Brigitte Lacombe: “I’m a vegetarian and try to be responsible every day with the water I use,” says Lacombe, who shared this shot of a Norwegian fjord. “I would like to protect the possibility, the privilege, the freedom and the pleasure to travel, to look, to enjoy the beauty of the world.”

Moonlight Beach, California
| Credit: Djeneba Aduayom

Djeneba Aduayom: “I love to witness all the miracles and the artistry from Mother Nature,” says Aduayom, who shot this on California’s Moonlight Beach. “I can’t think of a good reason why anyone would not want to protect the earth.”

For PEOPLE’s 50 Things You Should Know and Do to Help the Planet — including advice from top climate scientists and advocates like Robert Redford, Jane Fonda and Ellen DeGeneres and Portia de Rossi — pick up the latest issue on newsstands Friday, or subscribe here.

Costa Rica
| Credit: Cass Bird

Cass Bird: “These are my kids and my partner in some tidal pools in Costa Rica,” says Bird. “We travel there twice a year. My daughter and I love to surf, and we love how simple life feels there.”

British Columbia
| Credit: Stephen Wilkes

Stephen Wilkes: “I saw this dog patiently watching or waiting for his master to come back,” says Wilkes of this moment in British Columbia. “I love this image because it evokes all the feelings I have as an animal lover. A planet without animals is not worth living on.”

Port Antonio, Jamaica
| Credit: Tyler Mitchell

Tyler Mitchell: “I snapped this in a moment of wanting to remember the landscape,” says Mitchell, recalling when he shot this in Port Antonio, Jamaica. “I remember loving how that warm light from the building I stood in and the light from the sky felt equally beautiful to me.”

Easter Island
| Credit: Ruven Afanador

Ruven Afanador: “Created centuries ago, the Moai monolithic human figures were transported — by means still unclear — to the edge of the sea to protect the island,” says Afanador, who took this photograph on remote Easter Island. “But due to global warming, the sea levels are seriously threatening them.”

| Credit: Stefan Ruiz

Stefan Ruiz: “The earth is an amazingly beautiful and diverse place, and we treat it so badly,” says Ruiz, who snapped this from a plane high above Chile. “We don’t have the right to destroy it for greed or convenience. It doesn’t belong to us. We are just passing through.”

Misan Harriman’s daughter Isabella
| Credit: Misan Harriman

Misan Harriman: “It was an easy choice to pick my daughter Isabella as the thing I want to protect most,” says Harriman. “The privilege of seeing the natural world in the manner I did as a child may well be denied to her from our own failings.”
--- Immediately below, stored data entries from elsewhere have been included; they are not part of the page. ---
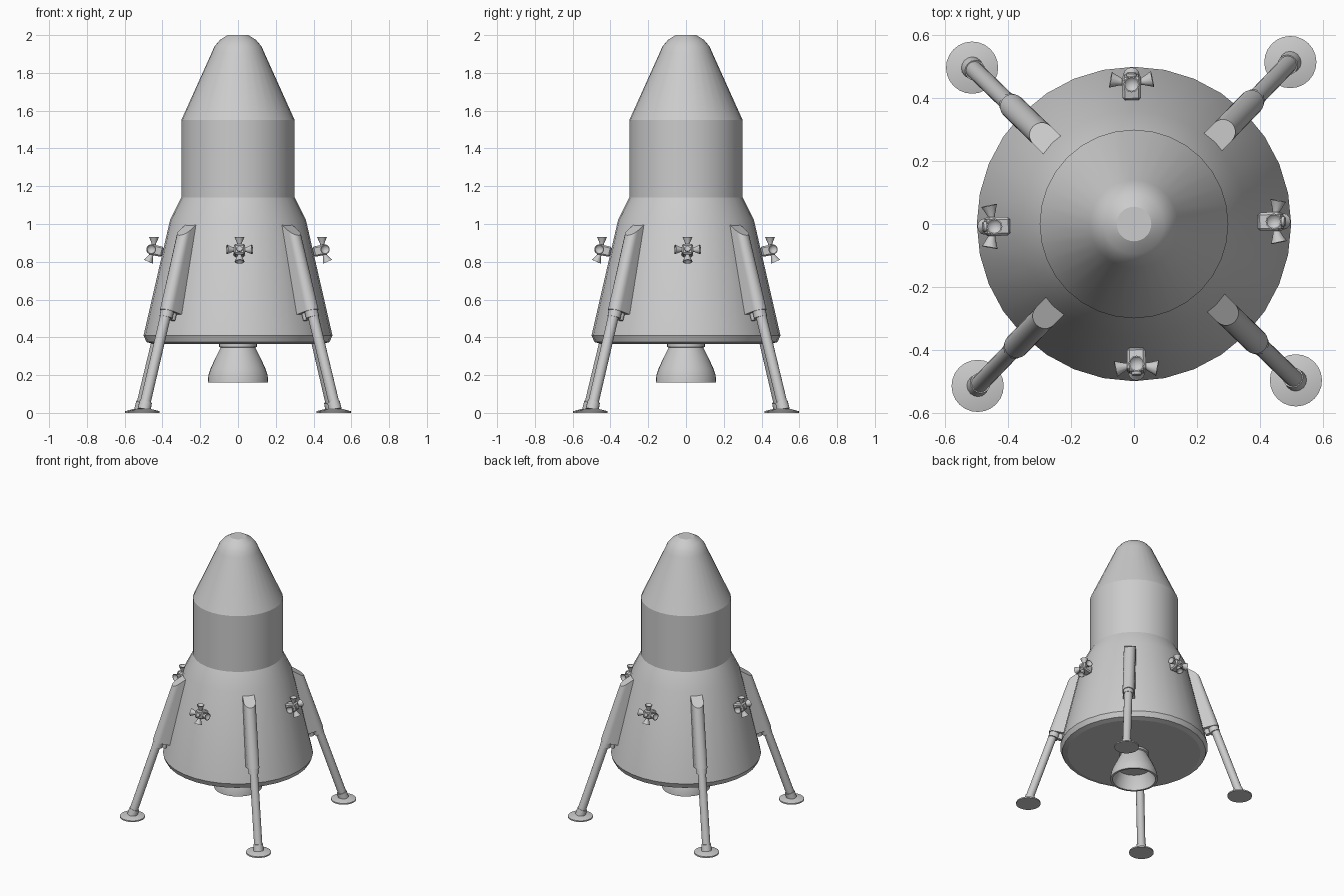
import bpy, bmesh, math
from mathutils import Matrix, Vector

cube = bpy.data.objects.get("Cube")
if cube:
    bpy.data.objects.remove(cube)

grey = bpy.data.materials.new("hull_grey")
grey.use_nodes = True
grey.diffuse_color = (0.6, 0.6, 0.6, 1)
grey.node_tree.nodes["Principled BSDF"].inputs["Base Color"].default_value = (0.6, 0.6, 0.6, 1)


def finish(name, bm, matrix=Matrix(), angle=30):
    bmesh.ops.remove_doubles(bm, verts=bm.verts, dist=0.0001)
    bmesh.ops.recalc_face_normals(bm, faces=bm.faces)
    mesh = bpy.data.meshes.new(name)
    bm.to_mesh(mesh)
    bm.free()
    mesh.transform(matrix)
    mesh.materials.append(grey)
    obj = bpy.data.objects.new(name, mesh)
    bpy.context.collection.objects.link(obj)
    bpy.ops.object.select_all(action="DESELECT")
    obj.select_set(True)
    bpy.context.view_layer.objects.active = obj
    bpy.ops.object.shade_smooth_by_angle(angle=math.radians(angle))
    return obj


def lathe(name, profile, sides, matrix=Matrix(), angle=30):
    """Turn a (radius, height) profile around z."""
    bm = bmesh.new()
    verts = [bm.verts.new((r, 0, z)) for r, z in profile]
    edges = [bm.edges.new(pair) for pair in zip(verts, verts[1:])]
    bmesh.ops.spin(bm, geom=verts + edges, cent=(0, 0, 0), axis=(0, 0, 1),
                   angle=math.tau, steps=sides, use_merge=True)
    return finish(name, bm, matrix, angle)


def along(start, end):
    """Matrix that puts local z on the line from start to end."""
    start, end = Vector(start), Vector(end)
    turn = (end - start).to_track_quat("Z", "Y").to_matrix().to_4x4()
    return Matrix.Translation(start) @ turn


def rod(name, start, end, r1, r2, place, sides=16):
    length = (Vector(end) - Vector(start)).length
    return lathe(name, [(0, 0), (r1, 0), (r2, length), (0, length)], sides,
                 place @ along(start, end))


# Hull: engine skirt, collar, cylinder and blunt nose
lathe("hull", [(0, 0.365), (0.45, 0.365), (0.485, 0.375), (0.5, 0.41), (0.36, 1.02),
               (0.3, 1.14), (0.3, 1.55)], 32, angle=14)
lathe("nose_cone", [(0.3, 1.55), (0.14, 1.905), (0.125, 1.94), (0.095, 1.975),
                    (0.055, 2.0), (0, 2.0)], 32, angle=20)

# Main engine, hollow bell
lathe("engine_bell", [(0, 0.37), (0.1, 0.37), (0.1, 0.35), (0.092, 0.345), (0.12, 0.29),
                      (0.145, 0.235), (0.157, 0.2), (0.16, 0.16), (0.145, 0.16),
                      (0.14, 0.2), (0.115, 0.26), (0, 0.26)], 32)


# Leg fairing: rounded outer edge, flat cheeks running into the hull
def fairing(name, place):
    half = 0.04
    bm = bmesh.new()
    arc = [(math.cos(a), math.sin(a)) for a in
           [math.pi * (i / 10 - 0.5) for i in range(11)]]

    def ring(inner, centre, z_in, z_out):
        points = [(inner, -half)] + [(centre + half * c, half * s) for c, s in arc] + [(inner, half)]
        outer = centre + half
        return [bm.verts.new((x, y, z_in + (z_out - z_in) * (x - inner) / (outer - inner)))
                for x, y in points]

    low = ring(0.45, 0.537, 0.515, 0.55)
    high = ring(0.345, 0.407, 1.005, 0.94)
    for i in range(len(low)):
        j = (i + 1) % len(low)
        bm.faces.new((low[i], low[j], high[j], high[i]))
    bm.faces.new(low)
    bm.faces.new(high)
    finish(name, bm, place)


for i in range(4):
    place = Matrix.Rotation(math.radians(46 + 90 * i), 4, "Z")
    n = i + 1
    fairing(f"leg_fairing_{n}", place)
    rod(f"leg_strut_{n}", (0.53, 0, 0.58), (0.716, 0, 0.025), 0.028, 0.028, place)
    rod(f"leg_collar_{n}", (0.532, 0, 0.56), (0.549, 0, 0.505), 0.035, 0.035, place)
    rod(f"leg_ankle_{n}", (0.703, 0, 0.058), (0.716, 0, 0.015), 0.033, 0.035, place)
    rod(f"leg_latch_{n}", (0.49, 0, 0.54), (0.502, 0, 0.49), 0.02, 0.016, place, 12)
    lathe(f"foot_pad_{n}", [(0, 0), (0.083, 0), (0.083, 0.009), (0.04, 0.02), (0, 0.02)],
          24, place @ Matrix.Translation((0.716, 0, 0)))

# Thruster blocks with flared nozzles
for i in range(4):
    place = Matrix.Rotation(math.radians(1 + 90 * i), 4, "Z")
    n = i + 1
    tilt = place @ Matrix.Translation((0.435, 0, 0.86)) @ Matrix.Rotation(math.radians(-13), 4, "Y")
    bm = bmesh.new()
    bmesh.ops.create_cube(bm, size=1)
    bmesh.ops.scale(bm, vec=(0.075, 0.06, 0.055), verts=bm.verts)
    bmesh.ops.bevel(bm, geom=bm.edges[:], offset=0.008, segments=1, affect="EDGES")
    finish(f"thruster_block_{n}", bm, tilt)
    rod(f"thruster_cap_{n}", (0.03, 0, 0), (0.047, 0, 0), 0.018, 0.015, tilt, 12)
    for label, d in (("left", (0.2, 1, 0)), ("right", (0.2, -1, 0)),
                     ("upper", (0.2, 0, 1)), ("lower", (0.2, 0, -1))):
        out = Vector(d).normalized()
        base = Vector((0.012, 0, 0))
        lathe(f"thruster_{label}_{n}", [(0, 0.015), (0.01, 0.015), (0.012, 0.035), (0.026, 0.068),
                                        (0.022, 0.068), (0, 0.045)], 12,
              tilt @ along(base, base + out))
Forest trees
| Credit: Mary Mccartney

Mary McCartney: “Trees are the earth’s lungs, and this inspires me to want to protect and appreciate them,” says McCartney, who describes this photograph as “riding between the tall forest trees, human, horse and nature.”

| Credit: Collier Schorr

Collier Schorr: “My best friend has everything [to pass the time while sheltering at home], including this giant puzzle,” says Schorr. “To stay indoors and be faced with a landscape that is already so altered is to realize what we take for granted is already so far gone.”